● **WHAT IS NEEDED**
Please repeat the lines below exactly. Begin with the line containing "t = (pts[min(i" and go on through the line containing "a = math.tau * k / sides".

(Source texts of formatted documents)
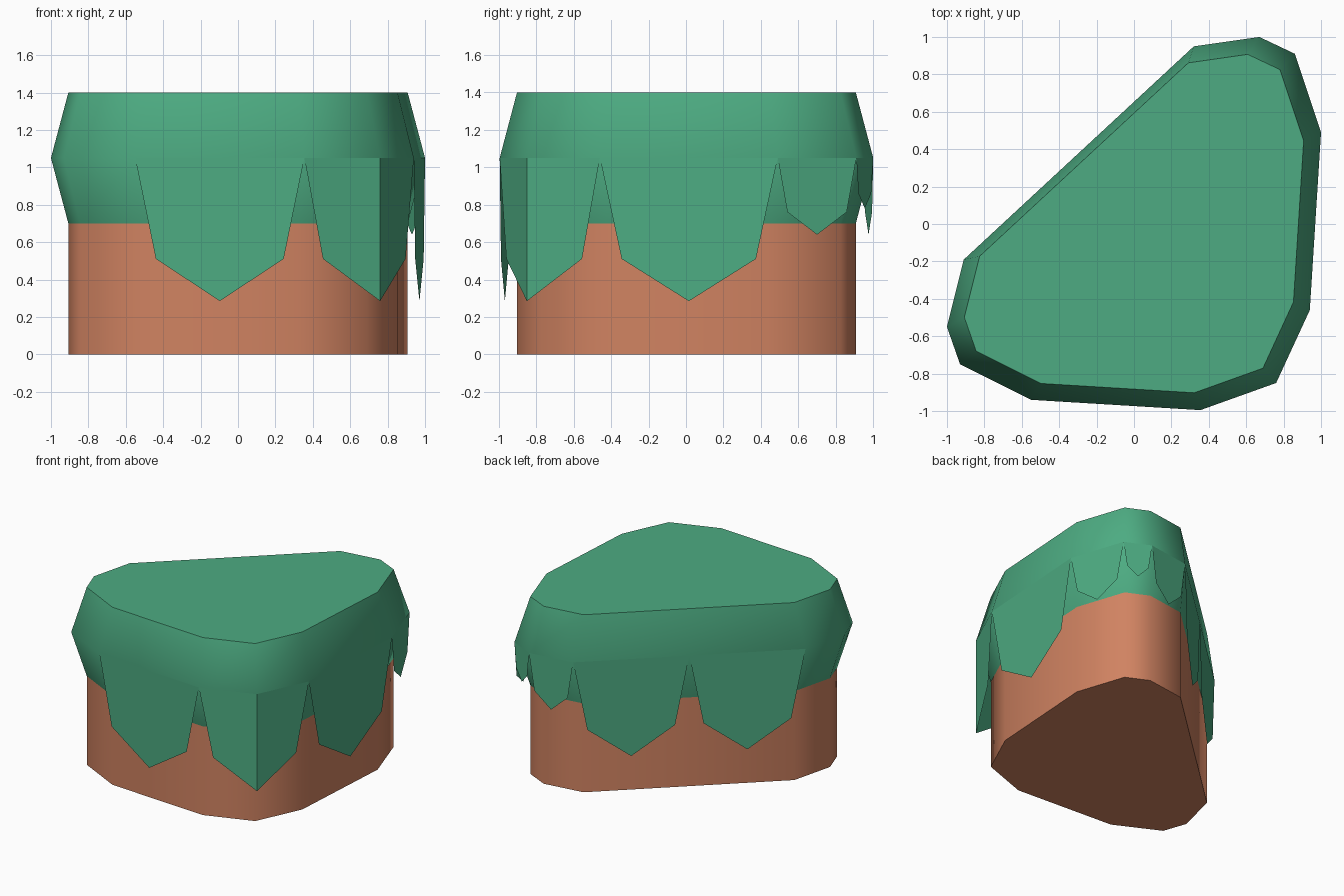
import bpy, math
from mathutils import Vector

if "Cube" in bpy.data.objects:
    bpy.data.objects.remove(bpy.data.objects["Cube"])

# Plan outline at the widest level, counter-clockwise from the front left
OUTLINE = [(-0.55, -0.94), (0.355, -0.995), (0.76, -0.85), (0.94, -0.46),
           (1.0, 0.49), (0.86, 0.91), (0.67, 1.0), (0.32, 0.95),
           (-0.91, -0.19), (-1.0, -0.55), (-0.93, -0.75)]
INSET = 0.907
BASE_Z, RIM_Z, TOP_Z = 0.70, 1.05, 1.40


def material(name, rgb):
    m = bpy.data.materials.new(name)
    m.diffuse_color = (*rgb, 1)
    m.use_nodes = True
    m.node_tree.nodes["Principled BSDF"].inputs["Base Color"].default_value = m.diffuse_color
    return m


soil = material("terracotta soil", (0.63, 0.225, 0.12))
grass = material("grass green", (0.074, 0.41, 0.223))


def add_mesh(name, verts, faces, mat, smooth_angle=None):
    me = bpy.data.meshes.new(name)
    me.from_pydata(verts, [], faces)
    me.materials.append(mat)
    ob = bpy.data.objects.new(name, me)
    bpy.context.collection.objects.link(ob)
    if smooth_angle:
        bpy.ops.object.select_all(action='DESELECT')
        ob.select_set(True)
        bpy.context.view_layer.objects.active = ob
        bpy.ops.object.shade_smooth_by_angle(angle=math.radians(smooth_angle))
    return ob


def loft(name, levels, mat, bottom):
    """Stack scaled copies of the outline: levels are (scale, z)."""
    n = len(OUTLINE)
    verts = [(x * s, y * s, z) for s, z in levels for x, y in OUTLINE]
    faces = [(k * n + i, k * n + (i + 1) % n, (k + 1) * n + (i + 1) % n, (k + 1) * n + i)
             for k in range(len(levels) - 1) for i in range(n)]
    faces.append(tuple(range(len(verts) - n, len(verts))))
    if bottom:
        faces.append(tuple(reversed(range(n))))
    return add_mesh(name, verts, faces, mat, 60)


# Soil body and bulging grass cap
loft("soil_base", [(INSET, 0), (INSET, BASE_Z)], soil, True)
loft("grass_cap", [(INSET, BASE_Z), (1, RIM_Z), (INSET, TOP_Z)], grass, False)


def flap(name, a, mid, b, depth):
    """Pointed sheet hanging from the rim between a and b, tip under mid."""
    def at(p, drop):
        return (p.x, p.y, RIM_Z - drop)
    sa, sb = a.lerp(mid, 0.245), b.lerp(mid, 0.245)
    verts = [at(a, 0), at(sa, depth * 0.705), at(mid, depth),
             at(mid, 0), at(sb, depth * 0.705), at(b, 0)]
    add_mesh(name, verts, [(0, 1, 2, 3), (3, 2, 4, 5)], grass)


# Hanging grass flaps
P = [Vector(p) for p in OUTLINE]
back_mid = (P[7] + P[8]) / 2
spans = [("front", P[0], None, P[1], 0.765),
         ("front_corner", P[1], P[2], P[3], 0.765),
         ("right", P[3], None, P[4], 0.765),
         ("back_right", P[4], None, P[5], 0.41),
         ("back_corner", P[5], None, P[6], 0.27),
         ("back", P[6], None, P[7], 0.41),
         ("back_left_a", P[7], None, back_mid, 0.765),
         ("back_left_b", back_mid, None, P[8], 0.765)]
for label, a, mid, b, depth in spans:
    flap("grass_flap_" + label, a, mid or (a + b) / 2, b, depth)
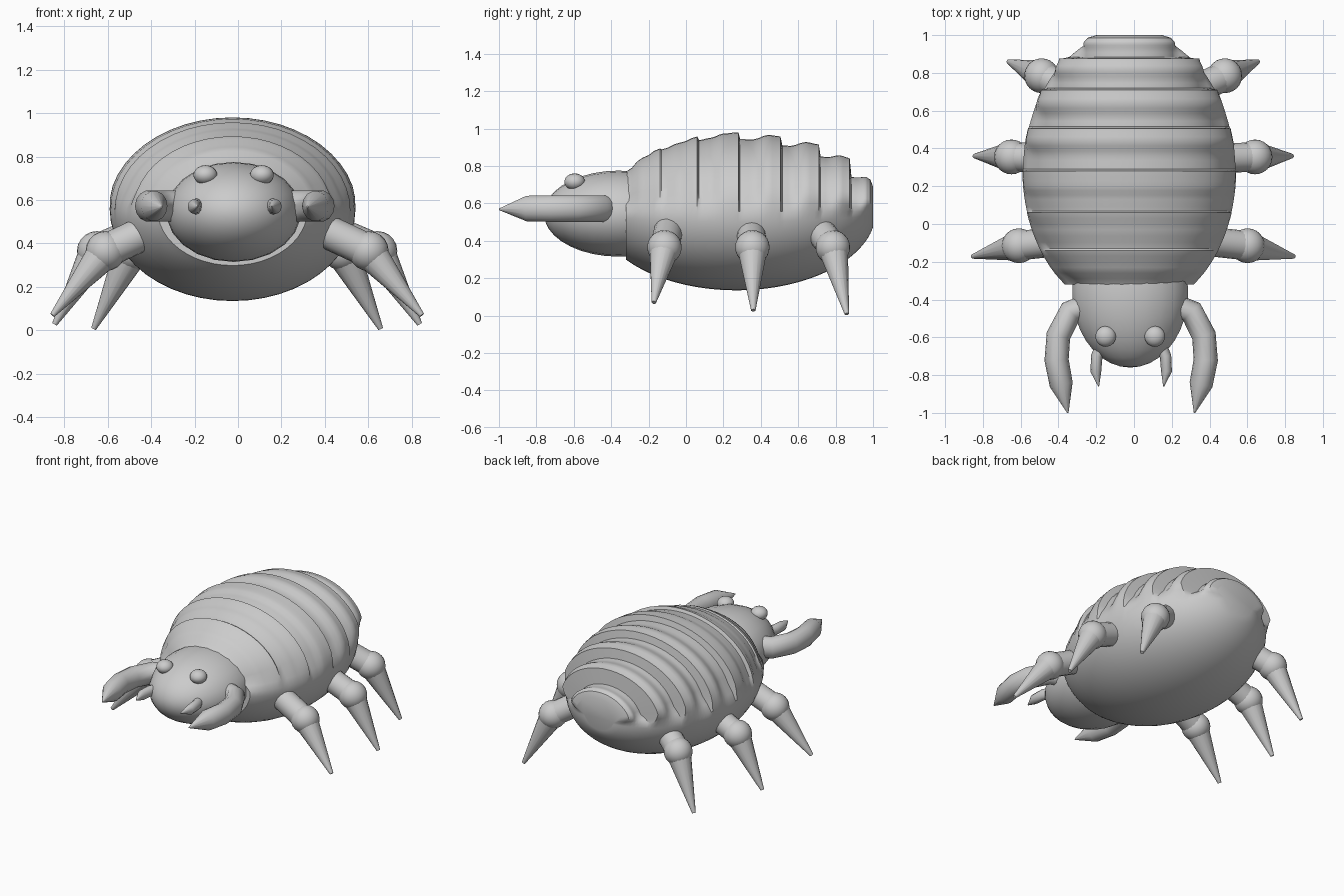
import bpy, bmesh, math
from mathutils import Vector

cube = bpy.data.objects.get("Cube")
if cube:
    bpy.data.objects.remove(cube, do_unlink=True)

GREY = (0.6, 0.6, 0.6, 1.0)
grey = bpy.data.materials.new("plain grey")
grey.use_nodes = True
grey.diffuse_color = GREY
grey.node_tree.nodes["Principled BSDF"].inputs["Base Color"].default_value = GREY


def finish(name, bm, angle=40):
    """Turn a bmesh into a shaded object."""
    bmesh.ops.recalc_face_normals(bm, faces=bm.faces)
    mesh = bpy.data.meshes.new(name)
    bm.to_mesh(mesh)
    bm.free()
    mesh.materials.append(grey)
    obj = bpy.data.objects.new(name, mesh)
    bpy.context.collection.objects.link(obj)
    bpy.ops.object.select_all(action='DESELECT')
    obj.select_set(True)
    bpy.context.view_layer.objects.active = obj
    bpy.ops.object.shade_smooth_by_angle(angle=math.radians(angle))
    return obj


def loft(name, rings, angle=40):
    """Skin a list of closed rings and cap both ends."""
    bm = bmesh.new()
    rows = [[bm.verts.new(p) for p in ring] for ring in rings]
    n = len(rows[0])
    for a, b in zip(rows, rows[1:]):
        for i in range(n):
            j = (i + 1) % n
            bm.faces.new((a[i], a[j], b[j], b[i]))
    bm.faces.new(rows[0])
    bm.faces.new(rows[-1])
    return finish(name, bm, angle)


def tube(name, path, radii, sides=14, flat=1.0, angle=40):
    """Tapered limb along a path; flat narrows it sideways."""
    pts = [Vector(p) for p in path]
    rings = []
    for i, (p, r) in enumerate(zip(pts, radii)):
        t = (pts[min(i + 1, len(pts) - 1)] - pts[max(i - 1, 0)]).normalized()
        side = t.cross(Vector((0, 0, 1))).normalized()
        up = side.cross(t)
        turns = [math.tau * k / sides for k in range(sides)]
        rings.append([p + side * math.cos(a) * r * flat + up * math.sin(a) * r for a in turns])
    return loft(name, rings, angle)


def ball(name, centre, radii, u=24, v=14):
    """Ellipsoid with its poles along y."""
    bm = bmesh.new()
    bmesh.ops.create_uvsphere(bm, u_segments=u, v_segments=v, radius=1)
    for vert in bm.verts:
        x, y, z = vert.co
        vert.co = [c + r * d for c, r, d in zip(centre, radii, (x, z, -y))]
    return finish(name, bm, 60)


# Body: an ellipsoid whose upper half follows a stepped ridge line
BODY_X, MID_Y, MID_Z = -0.025, 0.27, 0.555
ridge = [(-0.32, 0.77), (-0.23, 0.845), (-0.14, 0.893), (-0.13, 0.888), (-0.03, 0.925),
         (0.06, 0.957), (0.07, 0.938), (0.13, 0.95), (0.2, 0.973), (0.28, 0.98),
         (0.29, 0.943), (0.36, 0.942), (0.44, 0.966), (0.505, 0.958), (0.515, 0.91),
         (0.56, 0.907), (0.64, 0.928), (0.71, 0.915), (0.72, 0.85), (0.76, 0.847),
         (0.82, 0.857), (0.875, 0.842), (0.885, 0.74), (0.92, 0.738), (0.96, 0.742),
         (0.985, 0.728), (1.0, 0.69)]


def body_ring(y, top, sides=48):
    size = math.sqrt(1 - ((y - MID_Y) / 0.745) ** 2)
    lift = (top - MID_Z) / (0.42 * size)
    ring = []
    for k in range(sides):
        a = math.tau * k / sides
        fade = min(max((math.sin(a) + 0.05) / 0.35, 0), 1)
        fade = fade * fade * (3 - 2 * fade)
        s = size * (1 + (lift - 1) * fade)
        ring.append((BODY_X + 0.565 * s * math.cos(a), y, MID_Z + 0.42 * s * math.sin(a)))
    return ring


rings = []
for (y0, z0), (y1, z1) in zip(ridge, ridge[1:]):
    steps = 1 if y1 - y0 < 0.02 else 3
    for i in range(steps):
        f = i / steps
        g = f if steps == 1 else f * f * (3 - 2 * f)
        rings.append(body_ring(y0 + (y1 - y0) * f, z0 + (z1 - z0) * g))
rings.append(body_ring(*ridge[-1]))
loft("ridged_body", rings, 42)

# Head
ball("head", (-0.02, -0.36, 0.545), (0.31, 0.40, 0.23), 22, 18)

# Legs: root, joint and tip for each pair
legs = {
    "front": ((0.38, -0.09, 0.47), (0.605, -0.115, 0.365), (0.85, -0.172, 0.07)),
    "middle": ((0.40, 0.345, 0.47), (0.645, 0.355, 0.365), (0.84, 0.36, 0.028)),
    "rear": ((0.33, 0.71, 0.46), (0.485, 0.785, 0.365), (0.66, 0.86, 0.008)),
}

for side, s in (("left", 1), ("right", -1)):
    def place(p, cx):
        return (cx + s * p[0], p[1], p[2])

    for pair, points in legs.items():
        root, joint, tip = [place(p, -0.004) for p in points]
        tube(f"{side}_{pair}_upper_leg", (root, joint), (0.078, 0.078), 16)
        ball(f"{side}_{pair}_leg_joint", joint, (0.092,) * 3, 20, 12)
        tube(f"{side}_{pair}_lower_leg", (joint, tip), (0.082, 0.012), 16)

    # Eyes
    ball(f"{side}_eye", place((0.13, -0.595, 0.715), -0.02), (0.055, 0.055, 0.045), 18, 12)

    # Large curved pincers
    horn = [(0.22, -0.43, 0.572), (0.32, -0.465, 0.572), (0.385, -0.59, 0.572),
            (0.395, -0.72, 0.572), (0.37, -0.85, 0.572), (0.335, -1.0, 0.568)]
    tube(f"{side}_pincer", [place(p, -0.015) for p in horn],
         (0.073, 0.073, 0.073, 0.073, 0.07, 0.004), 14, 0.88)

    # Small mouth feelers
    feeler = [(0.15, -0.62, 0.57), (0.182, -0.7, 0.57), (0.187, -0.78, 0.57), (0.172, -0.86, 0.57)]
    tube(f"{side}_feeler", [place(p, -0.015) for p in feeler],
         (0.036, 0.036, 0.034, 0.003), 12, 0.85)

● **REPLY TO THE EXERCISE**
        t = (pts[min(i + 1, len(pts) - 1)] - pts[max(i - 1, 0)]).normalized()
        side = t.cross(Vector((0, 0, 1))).normalized()
        up = side.cross(t)
        turns = [math.tau * k / sides for k in range(sides)]
        rings.append([p + side * math.cos(a) * r * flat + up * math.sin(a) * r for a in turns])
    return loft(name, rings, angle)


def ball(name, centre, radii, u=24, v=14):
    """Ellipsoid with its poles along y."""
    bm = bmesh.new()
    bmesh.ops.create_uvsphere(bm, u_segments=u, v_segments=v, radius=1)
    for vert in bm.verts:
        x, y, z = vert.co
        vert.co = [c + r * d for c, r, d in zip(centre, radii, (x, z, -y))]
    return finish(name, bm, 60)


# Body: an ellipsoid whose upper half follows a stepped ridge line
BODY_X, MID_Y, MID_Z = -0.025, 0.27, 0.555
ridge = [(-0.32, 0.77), (-0.23, 0.845), (-0.14, 0.893), (-0.13, 0.888), (-0.03, 0.925),
         (0.06, 0.957), (0.07, 0.938), (0.13, 0.95), (0.2, 0.973), (0.28, 0.98),
         (0.29, 0.943), (0.36, 0.942), (0.44, 0.966), (0.505, 0.958), (0.515, 0.91),
         (0.56, 0.907), (0.64, 0.928), (0.71, 0.915), (0.72, 0.85), (0.76, 0.847),
         (0.82, 0.857), (0.875, 0.842), (0.885, 0.74), (0.92, 0.738), (0.96, 0.742),
         (0.985, 0.728), (1.0, 0.69)]


def body_ring(y, top, sides=48):
    size = math.sqrt(1 - ((y - MID_Y) / 0.745) ** 2)
    lift = (top - MID_Z) / (0.42 * size)
    ring = []
    for k in range(sides):
        a = math.tau * k / sides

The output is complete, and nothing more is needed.